**AIM OF THE EXERCISE:**
After locating the line with "add('base', new THREE.BoxGeometry(1.6, 0.2, 1.6), 0, 0.1, 0);", reproduce that line and every one following it exactly, up to the end of the entries.

**Source texts of formatted documents:**
********************

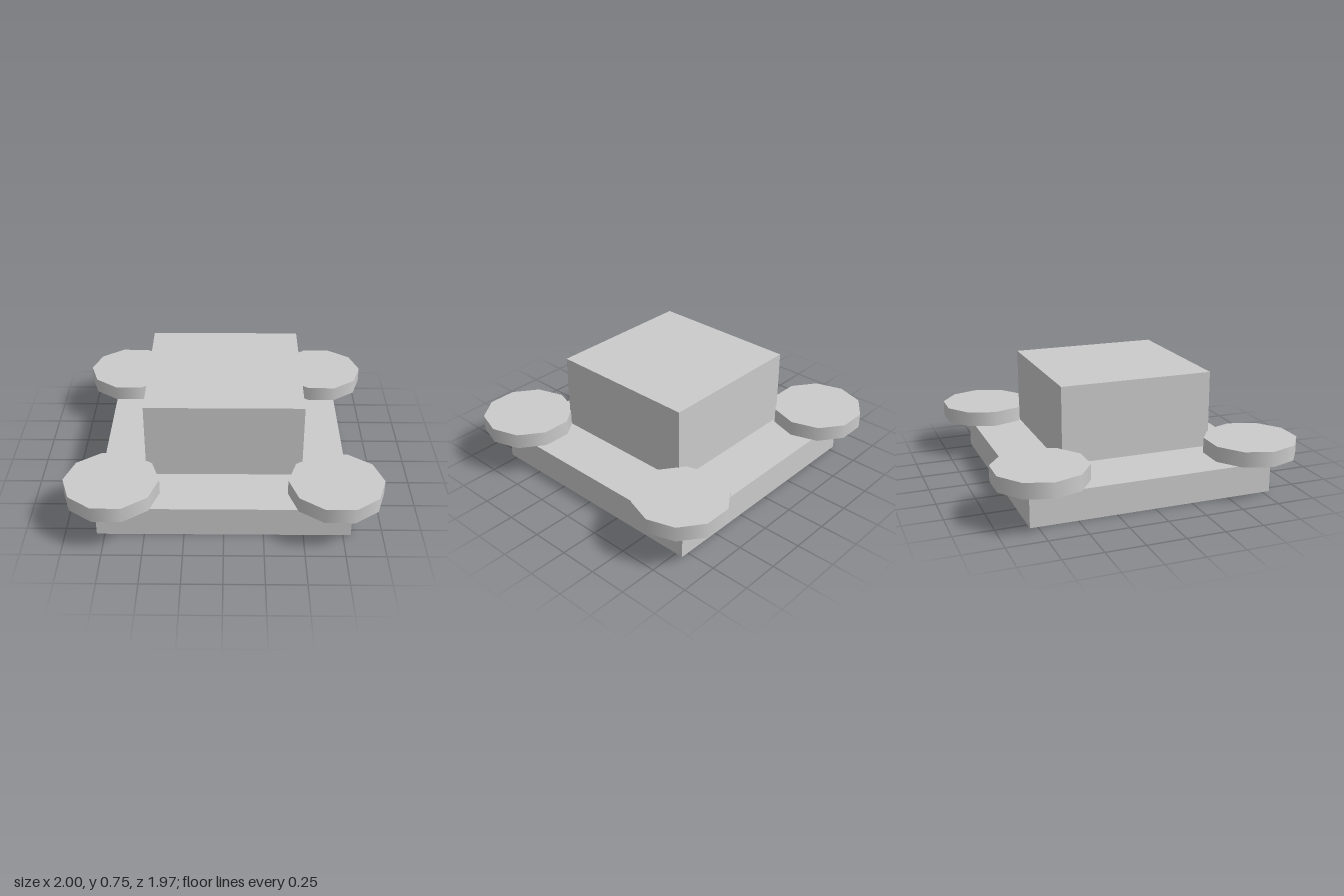
import * as THREE from 'three';

export function createModel() {
  const group = new THREE.Group();
  const material = new THREE.MeshStandardMaterial({ color: 0xcccccc });

  const add = (name, geometry, x, y, z) => {
    const mesh = new THREE.Mesh(geometry, material);
    mesh.name = name;
    mesh.position.set(x, y, z);
    group.add(mesh);
  };

  // Square base slab
  add('base', new THREE.BoxGeometry(1.6, 0.2, 1.6), 0, 0.1, 0);

  // Central block, floating just above the base
  add('body', new THREE.BoxGeometry(1, 0.5, 1), 0, 0.5, 0);

  // Ten-sided corner discs, with corners pointing along x
  const disc = new THREE.CylinderGeometry(0.3, 0.3, 0.1, 10).rotateY(Math.PI / 2);
  for (const [zName, z] of [['front', 0.7], ['back', -0.7]]) {
    for (const [xName, x] of [['Left', 0.7], ['Right', -0.7]]) {
      add(`${zName}${xName}Disc`, disc, x, 0.3, z);
    }
  }

  return group;
}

********************

**RESPONSE TO THE EXERCISE:**
  add('base', new THREE.BoxGeometry(1.6, 0.2, 1.6), 0, 0.1, 0);

  // Central block, floating just above the base
  add('body', new THREE.BoxGeometry(1, 0.5, 1), 0, 0.5, 0);

  // Ten-sided corner discs, with corners pointing along x
  const disc = new THREE.CylinderGeometry(0.3, 0.3, 0.1, 10).rotateY(Math.PI / 2);
  for (const [zName, z] of [['front', 0.7], ['back', -0.7]]) {
    for (const [xName, x] of [['Left', 0.7], ['Right', -0.7]]) {
      add(`${zName}${xName}Disc`, disc, x, 0.3, z);
    }
  }

  return group;
}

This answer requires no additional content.